    Adding RAM AND a relatively expensive SSD and then upgrade to OS X 10.8 or 10.9, but again, you might end up with the same or even worse performance!


    So you may be more comfortable applying that amount of money toward a new(er) Mac.


    To summarize, in my opinion, 4GB is NOT enough RAM memory for Mountain Lion OS X 10.8 on your current computer. I would NOT upgrade your current computer to Mavericks. It is still relatively early in development and would NOT offer more reliability, fewer crashes, or better performance than what you have now.


    I encourage you to browse in the Mountain Lion user community and the Mavericks community here to see what kind of issues people are having.


    Message was edited by: kostby

  • Cindiae Level 1 Level 1

    Thank you, your response was very helpful. I will stay with Snow Leopard and save for a new Mac. I am not computer savey enough to do all the fancy stuff to upgrade.
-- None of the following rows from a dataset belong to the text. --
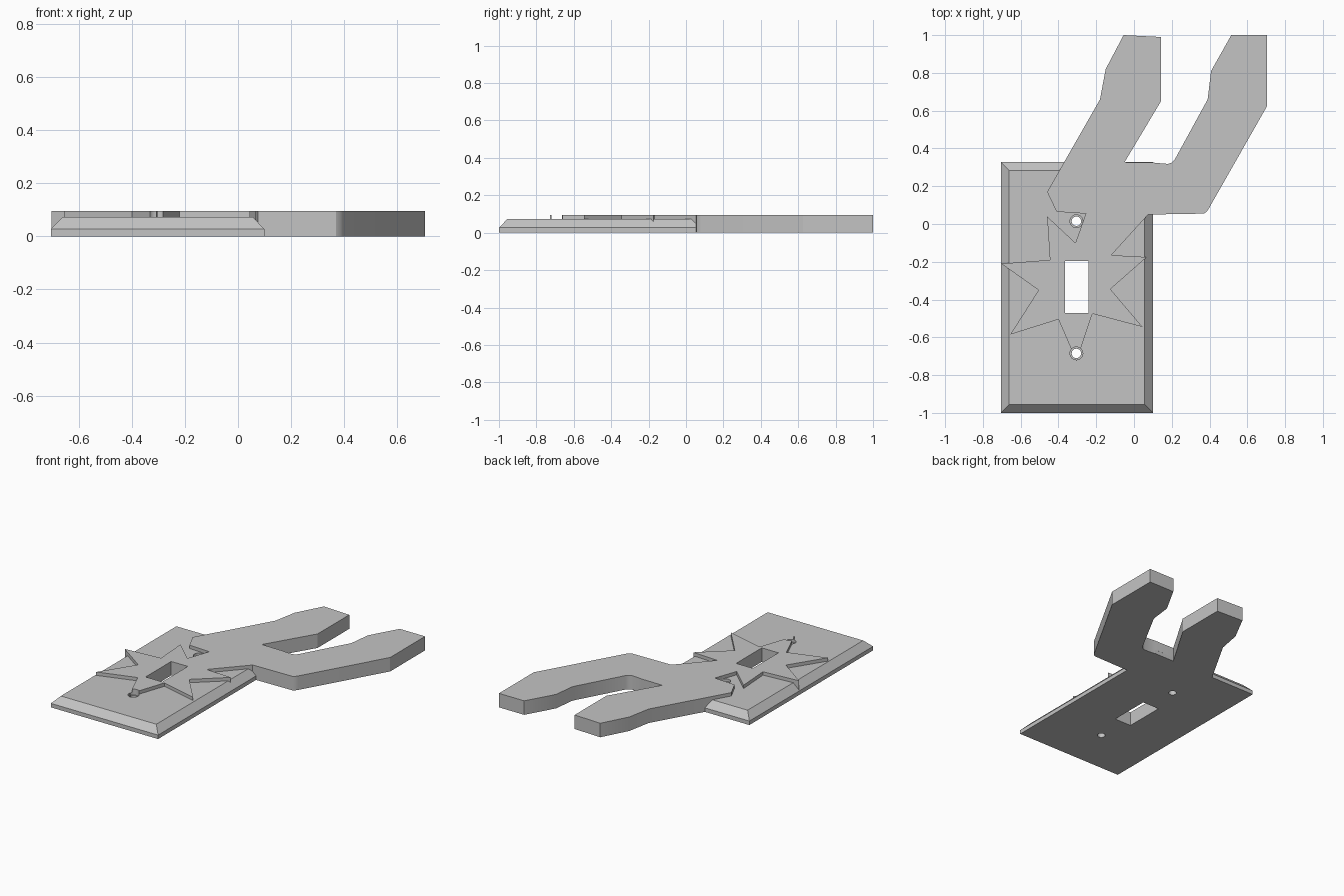
import bpy
import bmesh

old = bpy.data.objects.get("Cube")
if old:
    bpy.data.objects.remove(old, do_unlink=True)

grey = bpy.data.materials.new("light_grey")
grey.use_nodes = True
GREY = (0.55, 0.55, 0.55, 1)
grey.diffuse_color = GREY
grey.node_tree.nodes["Principled BSDF"].inputs["Base Color"].default_value = GREY

THICK = 0.095      # height of the raised figure
PLATE = 0.072      # height of the wall plate
SCREW_X = -0.305
SCREWS_Y = (0.015, -0.685)


def finish(name, bm):
    bmesh.ops.recalc_face_normals(bm, faces=bm.faces)
    mesh = bpy.data.meshes.new(name)
    bm.to_mesh(mesh)
    bm.free()
    mesh.materials.append(grey)
    obj = bpy.data.objects.new(name, mesh)
    bpy.context.collection.objects.link(obj)
    return obj


def prism(name, outline, bottom, top):
    bm = bmesh.new()
    face = bm.faces.new([bm.verts.new((x, y, bottom)) for x, y in outline])
    up = bmesh.ops.extrude_face_region(bm, geom=[face])["geom"]
    for v in up:
        if isinstance(v, bmesh.types.BMVert):
            v.co.z = top
    return finish(name, bm)


def cylinder(name, x, y, radius, bottom, top):
    bm = bmesh.new()
    bmesh.ops.create_cone(bm, cap_ends=True, segments=24, radius1=radius,
                          radius2=radius, depth=top - bottom)
    bmesh.ops.translate(bm, verts=bm.verts, vec=(x, y, (top + bottom) / 2))
    return finish(name, bm)


def rectangle(x0, x1, y0, y1):
    return [(x0, y0), (x1, y0), (x1, y1), (x0, y1)]


# Wall plate: straight rim, then a sloped border up to the flat top
bm = bmesh.new()
rings = []
for inset, z in ((0, 0), (0, 0.027), (0.044, PLATE)):
    corners = rectangle(-0.705 + inset, 0.1 - inset, -1 + inset, 0.327 - inset)
    rings.append([bm.verts.new((x, y, z)) for x, y in corners])
for low, high in zip(rings, rings[1:]):
    for i in range(4):
        j = (i + 1) % 4
        bm.faces.new((low[i], low[j], high[j], high[i]))
bm.faces.new(rings[0])
bm.faces.new(rings[-1])
plate = finish("wall_plate", bm)

# Raised figure: two long legs running into a ragged star
legs = [(0.075, 0.05), (0.37, 0.055), (0.385, 0.065), (0.395, 0.08),
        (0.705, 0.625), (0.705, 1), (0.515, 1), (0.408, 0.81), (0.39, 0.66),
        (0.215, 0.34), (0.2, 0.325), (0.18, 0.318), (0.1, 0.325),
        (-0.05, 0.327), (0.143, 0.65), (0.143, 0.99), (-0.055, 1),
        (-0.15, 0.82), (-0.18, 0.66), (-0.46, 0.17), (-0.41, 0.065)]
star = [(-0.255, 0.055), (-0.31, -0.1), (-0.46, 0.04), (-0.445, -0.19),
        (-0.703, -0.21), (-0.505, -0.35), (-0.655, -0.585), (-0.4, -0.505),
        (SCREW_X, -0.726), (-0.22, -0.475), (0.045, -0.545),
        (-0.125, -0.345), (0.068, -0.175), (-0.12, -0.165)]
figure = prism("raised_figure", legs + star, 0, THICK)

# Switch slot, screw holes and their counterbores
cutters = [prism("slot_cutter", rectangle(-0.365, -0.24, -0.47, -0.195), -0.1, 0.2)]
for y in SCREWS_Y:
    cutters.append(cylinder("screw_cutter", SCREW_X, y, 0.025, -0.1, 0.2))
    cutters.append(cylinder("counterbore_cutter", SCREW_X, y, 0.034, 0.055, 0.2))

for part in (plate, figure):
    bpy.ops.object.select_all(action="DESELECT")
    part.select_set(True)
    bpy.context.view_layer.objects.active = part
    for cutter in cutters:
        cutter.hide_render = True
        mod = part.modifiers.new("cut", "BOOLEAN")
        mod.operation = "DIFFERENCE"
        mod.solver = "EXACT"
        mod.object = cutter
        bpy.ops.object.modifier_apply(modifier=mod.name)
    bpy.ops.object.shade_smooth_by_angle(angle=0.5)

for cutter in cutters:
    bpy.data.objects.remove(cutter, do_unlink=True)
I also really appreciate your honesty.  Thanks, Cindiae

  • kostby Level 4 Level 4

    Glad that my rambling was helpful.


    Keep in mind that most people post messages here ONLY when they have problems. Still, there are many messages from people who upgrade compatible 2008-2009 MacBooks and MacBook Pros to OS X 10.8 or 10.9, and then are asking how to 'downgrade' back to 10.6 Snow Leopard because their systems are slower.


    You can also purchase reliable 'refurbished' Macs (as well as iPads and iPods) direct from Apple, often for 10% to 15% less than the price of a new system. http://store.apple.com/us/browse/home/specialdeals/mac


    These carry the exact same full one-year warranty just like a new Mac, are eligible for extended 3-year AppleCare, and they cannot be distinguished from a brand new unit, except that they come in a plain brown box instead of the 'pretty' box that retail stores have. New models become available as refurbs about 3-4 months after the model is introduced to the public. Both of my Macs were Apple refurbs.